* _Work instructions_:
Copy out all of the data that follows, exactly as it appears.
——
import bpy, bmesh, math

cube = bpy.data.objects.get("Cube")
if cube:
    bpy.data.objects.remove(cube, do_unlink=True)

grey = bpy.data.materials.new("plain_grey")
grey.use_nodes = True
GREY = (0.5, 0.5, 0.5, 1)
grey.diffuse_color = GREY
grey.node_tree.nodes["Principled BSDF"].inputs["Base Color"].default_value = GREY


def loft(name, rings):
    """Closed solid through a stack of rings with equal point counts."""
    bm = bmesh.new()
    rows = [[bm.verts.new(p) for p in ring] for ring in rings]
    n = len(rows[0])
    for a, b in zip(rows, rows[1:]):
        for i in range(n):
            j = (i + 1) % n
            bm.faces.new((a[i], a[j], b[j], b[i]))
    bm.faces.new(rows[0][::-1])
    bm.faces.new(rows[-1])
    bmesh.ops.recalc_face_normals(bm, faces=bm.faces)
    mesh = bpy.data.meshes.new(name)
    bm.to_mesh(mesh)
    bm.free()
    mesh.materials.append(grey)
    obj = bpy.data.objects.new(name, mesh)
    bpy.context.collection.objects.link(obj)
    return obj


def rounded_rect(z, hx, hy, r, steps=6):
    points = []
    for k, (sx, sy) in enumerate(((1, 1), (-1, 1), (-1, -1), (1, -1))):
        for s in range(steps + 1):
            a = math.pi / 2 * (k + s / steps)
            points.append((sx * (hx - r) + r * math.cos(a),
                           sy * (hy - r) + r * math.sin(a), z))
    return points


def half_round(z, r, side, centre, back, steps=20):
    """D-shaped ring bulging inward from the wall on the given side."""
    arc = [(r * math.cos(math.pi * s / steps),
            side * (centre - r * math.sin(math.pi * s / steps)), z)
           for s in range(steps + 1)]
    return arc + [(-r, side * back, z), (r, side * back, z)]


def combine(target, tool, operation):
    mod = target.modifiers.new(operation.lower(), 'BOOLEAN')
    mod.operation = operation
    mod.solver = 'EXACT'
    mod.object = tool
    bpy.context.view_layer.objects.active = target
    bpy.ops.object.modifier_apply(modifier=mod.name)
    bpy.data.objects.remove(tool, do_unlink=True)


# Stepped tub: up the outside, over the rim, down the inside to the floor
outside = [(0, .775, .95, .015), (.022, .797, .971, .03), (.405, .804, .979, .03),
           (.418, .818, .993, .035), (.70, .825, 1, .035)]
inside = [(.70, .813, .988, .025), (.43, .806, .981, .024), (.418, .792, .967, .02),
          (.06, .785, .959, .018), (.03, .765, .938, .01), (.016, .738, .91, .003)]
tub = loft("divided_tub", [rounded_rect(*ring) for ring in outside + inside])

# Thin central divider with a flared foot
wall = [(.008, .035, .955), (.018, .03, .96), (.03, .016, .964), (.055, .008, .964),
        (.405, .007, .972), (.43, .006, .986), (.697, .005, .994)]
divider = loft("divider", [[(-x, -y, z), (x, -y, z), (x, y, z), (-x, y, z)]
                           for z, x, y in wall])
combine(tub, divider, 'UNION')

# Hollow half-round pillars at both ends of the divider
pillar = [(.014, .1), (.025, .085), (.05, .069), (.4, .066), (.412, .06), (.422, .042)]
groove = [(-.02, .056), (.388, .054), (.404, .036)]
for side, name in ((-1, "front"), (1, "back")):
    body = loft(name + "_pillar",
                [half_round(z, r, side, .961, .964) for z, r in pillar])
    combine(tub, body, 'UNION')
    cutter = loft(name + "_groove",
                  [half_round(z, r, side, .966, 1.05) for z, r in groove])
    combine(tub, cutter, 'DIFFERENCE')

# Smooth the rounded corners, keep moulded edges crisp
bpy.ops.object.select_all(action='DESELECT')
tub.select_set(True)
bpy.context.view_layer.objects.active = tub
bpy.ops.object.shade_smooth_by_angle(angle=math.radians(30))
——
* _Written answer_:
import bpy, bmesh, math

cube = bpy.data.objects.get("Cube")
if cube:
    bpy.data.objects.remove(cube, do_unlink=True)

grey = bpy.data.materials.new("plain_grey")
grey.use_nodes = True
GREY = (0.5, 0.5, 0.5, 1)
grey.diffuse_color = GREY
grey.node_tree.nodes["Principled BSDF"].inputs["Base Color"].default_value = GREY


def loft(name, rings):
    """Closed solid through a stack of rings with equal point counts."""
    bm = bmesh.new()
    rows = [[bm.verts.new(p) for p in ring] for ring in rings]
    n = len(rows[0])
    for a, b in zip(rows, rows[1:]):
        for i in range(n):
            j = (i + 1) % n
            bm.faces.new((a[i], a[j], b[j], b[i]))
    bm.faces.new(rows[0][::-1])
    bm.faces.new(rows[-1])
    bmesh.ops.recalc_face_normals(bm, faces=bm.faces)
    mesh = bpy.data.meshes.new(name)
    bm.to_mesh(mesh)
    bm.free()
    mesh.materials.append(grey)
    obj = bpy.data.objects.new(name, mesh)
    bpy.context.collection.objects.link(obj)
    return obj


def rounded_rect(z, hx, hy, r, steps=6):
    points = []
    for k, (sx, sy) in enumerate(((1, 1), (-1, 1), (-1, -1), (1, -1))):
        for s in range(steps + 1):
            a = math.pi / 2 * (k + s / steps)
            points.append((sx * (hx - r) + r * math.cos(a),
                           sy * (hy - r) + r * math.sin(a), z))
    return points


def half_round(z, r, side, centre, back, steps=20):
    """D-shaped ring bulging inward from the wall on the given side."""
    arc = [(r * math.cos(math.pi * s / steps),
            side * (centre - r * math.sin(math.pi * s / steps)), z)
           for s in range(steps + 1)]
    return arc + [(-r, side * back, z), (r, side * back, z)]


def combine(target, tool, operation):
    mod = target.modifiers.new(operation.lower(), 'BOOLEAN')
    mod.operation = operation
    mod.solver = 'EXACT'
    mod.object = tool
    bpy.context.view_layer.objects.active = target
    bpy.ops.object.modifier_apply(modifier=mod.name)
    bpy.data.objects.remove(tool, do_unlink=True)


# Stepped tub: up the outside, over the rim, down the inside to the floor
outside = [(0, .775, .95, .015), (.022, .797, .971, .03), (.405, .804, .979, .03),
           (.418, .818, .993, .035), (.70, .825, 1, .035)]
inside = [(.70, .813, .988, .025), (.43, .806, .981, .024), (.418, .792, .967, .02),
          (.06, .785, .959, .018), (.03, .765, .938, .01), (.016, .738, .91, .003)]
tub = loft("divided_tub", [rounded_rect(*ring) for ring in outside + inside])

# Thin central divider with a flared foot
wall = [(.008, .035, .955), (.018, .03, .96), (.03, .016, .964), (.055, .008, .964),
        (.405, .007, .972), (.43, .006, .986), (.697, .005, .994)]
divider = loft("divider", [[(-x, -y, z), (x, -y, z), (x, y, z), (-x, y, z)]
                           for z, x, y in wall])
combine(tub, divider, 'UNION')

# Hollow half-round pillars at both ends of the divider
pillar = [(.014, .1), (.025, .085), (.05, .069), (.4, .066), (.412, .06), (.422, .042)]
groove = [(-.02, .056), (.388, .054), (.404, .036)]
for side, name in ((-1, "front"), (1, "back")):
    body = loft(name + "_pillar",
                [half_round(z, r, side, .961, .964) for z, r in pillar])
    combine(tub, body, 'UNION')
    cutter = loft(name + "_groove",
                  [half_round(z, r, side, .966, 1.05) for z, r in groove])
    combine(tub, cutter, 'DIFFERENCE')

# Smooth the rounded corners, keep moulded edges crisp
bpy.ops.object.select_all(action='DESELECT')
tub.select_set(True)
bpy.context.view_layer.objects.active = tub
bpy.ops.object.shade_smooth_by_angle(angle=math.radians(30))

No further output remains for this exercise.